Farmers need to tune in fast to pricing proposals for agricultural emissions, writes Joanna Grigg.

In Business, Environment8 Minutes

Farmers need to tune in fast to pricing proposals for agricultural emissions, writes Joanna Grigg.

Suddenly it is the most important issue, leaving freshwater strategy, biodiversity strategy and pastoral lease reform in its wake.

February is the month for attending a roadshow and putting in a submission.

Carbon dioxide, methane and nitrous oxide are the greenhouse gas outputs from stock and fertiliser that look to be ‘taxed’ in some shape or form. The plan is for a pricing system for farms to be designed, tested and up-and-running within three years.

Whether gases are measured and levied at the farm-level or at the processor level (as meat or milk comes in) is what will be discussed at the roadshows. These are hosted jointly by Beef + Lamb NZ and Dairy NZ, and supported by Federated Farmers, although feed into the wider primary industry consultation (known as the Primary Sector Climate Action Partnership or He Waka Eke Noa).

Warwick Lissaman, a breeding/trading sheep and beef farmer from Marlborough, is keen to get an answer at the roadshow as to why farmers should buy-into paying a levy, as well as the options for how.

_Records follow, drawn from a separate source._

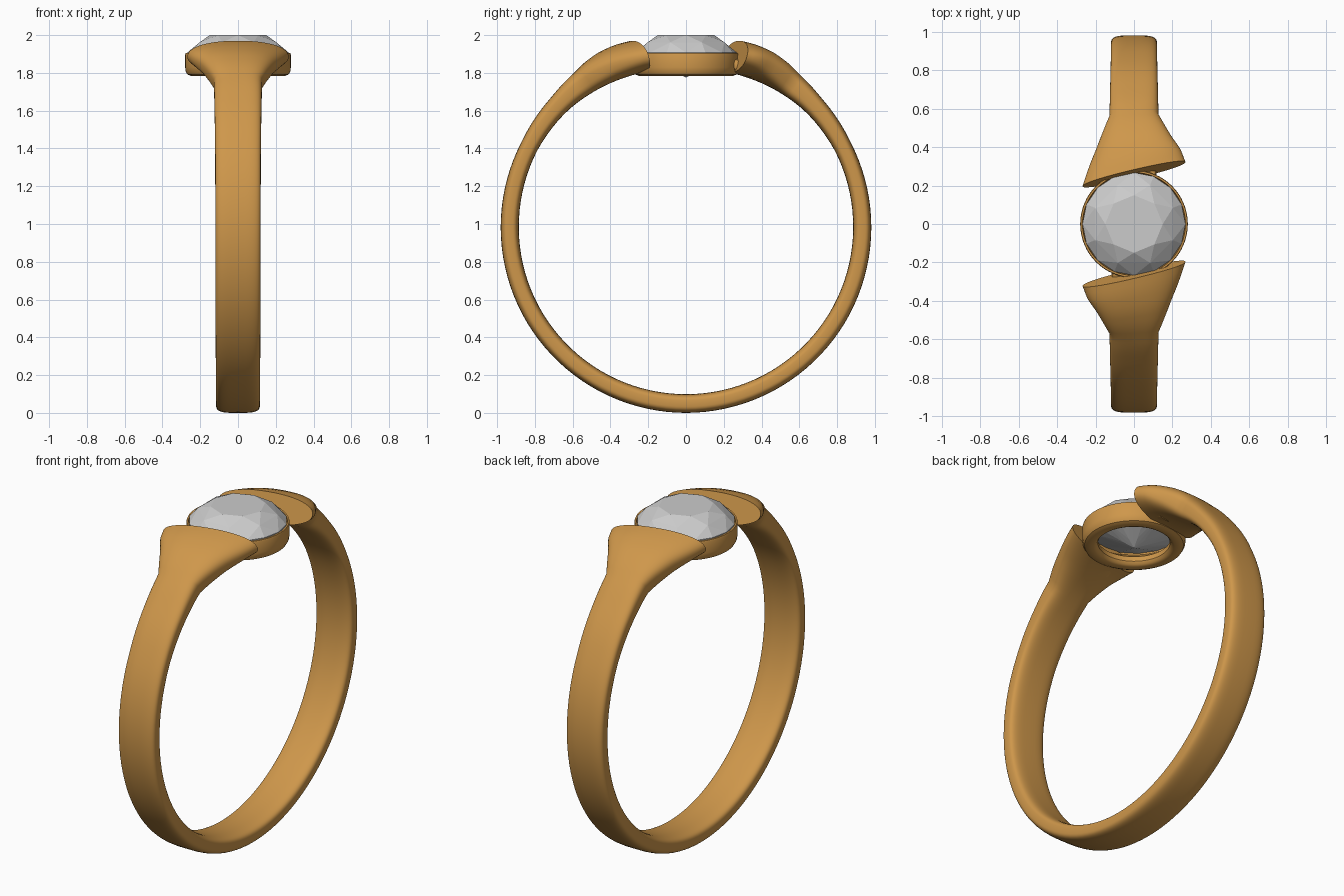
import bpy, bmesh
from math import sin, cos, pi, copysign

if "Cube" in bpy.data.objects:
    bpy.data.objects.remove(bpy.data.objects["Cube"])

ZC = 0.985  # centre height of the finger hole
gold = bpy.data.materials.new("gold")
gold.diffuse_color = (0.62, 0.31, 0.07, 1)
gold.use_nodes = True
gold.node_tree.nodes["Principled BSDF"].inputs["Base Color"].default_value = gold.diffuse_color


def finish(name, bm, mat=None, angle=35):
    bmesh.ops.recalc_face_normals(bm, faces=bm.faces)
    me = bpy.data.meshes.new(name)
    bm.to_mesh(me)
    bm.free()
    ob = bpy.data.objects.new(name, me)
    bpy.context.collection.objects.link(ob)
    if mat:
        me.materials.append(mat)
    if angle:
        bpy.ops.object.select_all(action='DESELECT')
        ob.select_set(True)
        bpy.context.view_layer.objects.active = ob
        bpy.ops.object.shade_smooth_by_angle(angle=angle * pi / 180)
    return ob


def skin(bm, rings, closed):
    n = len(rings[0])
    for i in range(len(rings) if closed else len(rings) - 1):
        a, b = rings[i], rings[(i + 1) % len(rings)]
        for j in range(n):
            k = (j + 1) % n
            bm.faces.new((a[j], a[k], b[k], b[j]))
    if not closed:
        bm.faces.new(rings[0])
        bm.faces.new(rings[-1])


def section(bm, t, side, w, ro, ri, p, shear, n=48):
    # superellipse cross-section at angle t from the top of the hoop
    mid, h = (ro + ri) / 2, (ro - ri) / 2
    ring = []
    for i in range(n):
        a = 2 * pi * i / n
        c, s = cos(a), sin(a)
        x = w * copysign(abs(c) ** (2 / p), c)
        r = mid + h * copysign(abs(s) ** (2 / p), s)
        ring.append(bm.verts.new((x, side * r * sin(t) + shear * x, ZC + r * cos(t))))
    return ring


# angle from top, half width, outer radius, inner radius, squareness
KEYS = [(0.28, .268, 1.025, .850, 2.2), (0.36, .242, 1.03, .855, 2.3),
        (0.46, .195, 1.03, .860, 2.6), (0.56, .155, 1.02, .865, 3.0),
        (0.63, .128, 1.008, .868, 3.3), (0.80, .125, .99, .878, 3.6),
        (1.10, .121, .98, .885, 3.6), (pi, .116, .985, .886, 3.6)]


def shape(t):
    for a, b in zip(KEYS, KEYS[1:]):
        if t <= b[0] + 1e-6:
            f = (t - a[0]) / (b[0] - a[0])
            return [u + (v - u) * f for u, v in zip(a[1:], b[1:])]


# band with flared, slanted shoulders, swept round the hoop
bm = bmesh.new()
angles = [0.28 + 0.035 * i for i in range(15)]
angles += [0.77 + (pi - 0.77) * i / 44 for i in range(1, 45)]
path = [(t, 1) for t in angles] + [(t, -1) for t in reversed(angles[:-1])]
rings = []
for t, side in path:
    blend = min(1, max(0, (0.66 - t) / 0.3))
    rings.append(section(bm, t, side, *shape(t), 0.235 * blend))
skin(bm, rings, False)
finish("band", bm, gold)

# short inner stubs joining shoulders to the setting
for side, name in ((1, "back_stub"), (-1, "front_stub")):
    bm = bmesh.new()
    skin(bm, [section(bm, 0.25 + 0.04 * i, side, .115, .93, .86, 3.6, 0)
              for i in range(5)], False)
    finish(name, bm, gold)

# round bezel, lathed
profile = [(.195, 1.805), (.205, 1.79), (.22, 1.784), (.25, 1.784), (.268, 1.792),
           (.277, 1.808), (.28, 1.83), (.28, 1.895), (.277, 1.904), (.268, 1.904),
           (.265, 1.885), (.197, 1.835)]
bm = bmesh.new()
N = 64
skin(bm, [[bm.verts.new((r * cos(2 * pi * i / N), r * sin(2 * pi * i / N), z))
           for r, z in profile] for i in range(N)], True)
finish("bezel", bm, gold)

# brilliant-cut stone: convex hull of facet corner rings
bm = bmesh.new()
for count, r, z, turn in ((8, .150, 2.0, 0), (8, .219, 1.962, .5), (16, .268, 1.908, 0),
                          (16, .268, 1.895, 0), (8, .06, 1.801, .5), (1, 0, 1.776, 0)):
    for i in range(count):
        a = 2 * pi * (i + turn) / count
        bm.verts.new((r * cos(a), r * sin(a), z))
bmesh.ops.convex_hull(bm, input=bm.verts)
bmesh.ops.dissolve_limit(bm, angle_limit=0.01, verts=bm.verts, edges=bm.edges)
finish("stone", bm, None, 0)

As a previous NZ Grassland Association president, Marlborough Research Centre board member, Chilean Needle Grass Action Group chair, host of dryland legume research and most recently, the Beef + Lamb NZ Northern South Island rep, Warwick has shown to be up-to-speed on the science, markets and politics shaping agriculture.

He says farmers are good at following market signals and will take ownership of an idea if they understand the reasoning behind it.

“I do want to know if the agricultural emissions pricing scheme is going to be a good end-game for our markets, will it improve the environment on the farm or is it a platform for the Prime Minister to stand up and say New Zealand is great?

“Show me the actual difference it will make to the market big picture, then I will make the changes needed.

“I understand farmers must play our part whether we agree with it all or not.

“When farmers get the reasons, they are more likely to buy in. The ‘why’ will drive the data needed and the reporting to be as efficient as possible.”

He queries whether a better option entirely would be for farmers to formally measure their emissions for market advantage but not be levied on them.

“Would education and the use of reduction tools make the environmental difference we need, rather than a scheme tax?

“I’ve made environmental changes on my farm to make my products more appealing, but without a tax to drive change.”

He acknowledges farmers collectively are faced with designing a system and backing it by the end of February, or the Government reserves the right to price agricultural emissions in the NZ Emissions Trading Scheme (ETS) earlier than 2025.

In December he challenged his farming peers to watch the 2021 Hopkins lecture by Dr Rod Carr (the Chair of the Climate Commission) on YouTube – to understand what is driving him.

“It was interesting to hear that total emissions linked to producing a kilo of beef or lamb is about double that of pork and chicken, although off a different landscape.

“Carr’s comment to stop listening to your own bullshit was confrontational, but I agree farmers do need to look globally and be in step with wider views.”

Lissaman is not ready to pick between the proposed farm-level or processor levy options as he wants more information.

“Can landowners move between the options?

“Whatever one I vote for, it has to be simple – with figures dropping down from our annual accounts and easy-to-use mapping tools.

“Farmers are very busy people who can’t keep being loaded up with more stuff or costs.”

After running his farm stock numbers, fertiliser and shrub/tree areas through the GHG Calculator (Beef + Lamb NZ version) he says his number is really variable over the years. As the 400ha farm, Breach Oak, runs between 2500 to 4000 stock units, with a large trading volume, plus ‘lumpy’ fertiliser purchases, he would prefer to see a rolling three-year average figure used.

He has been planting woodlots as part of the wider farm plan and is using an environmental consultant to plan which land to retire and what to farm. His pick is that at least 10% of his land will need to be on a rotation for, as he puts it, “non-ruminant food producing” but he is unsure whether more land needs to be added over time.

Greenhouse gas emissions figures and a plan for reduction are likely to be part of my Farm Environment Plan, he says.

Across the industry, he sees the age of farmers, debt levels, and land scale will drive the amount retired into trees.

“We don’t want our landscape covered in trees as there will be much less water making it downstream – what will that do to the viticulture-based economy in Marlborough for example?”

Lissaman says any pricing scheme should have an incentive to allow turnover of stock quickly, to calculate actual days alive on the farm. It should also reward farmers who both off-set emissions and can produce the same product for less emissions.

One negative of the default NZ ETS is that it has a set tax per stock unit so does not reflect farm systems that are able to produce less emissions per kilogram of product. There would not be the commercial drive for better breed, genetics, or feed systems. Another negative is that most farm shrubland, shelter belts and pre-1990 bush does not qualify as off-sets in the ETS.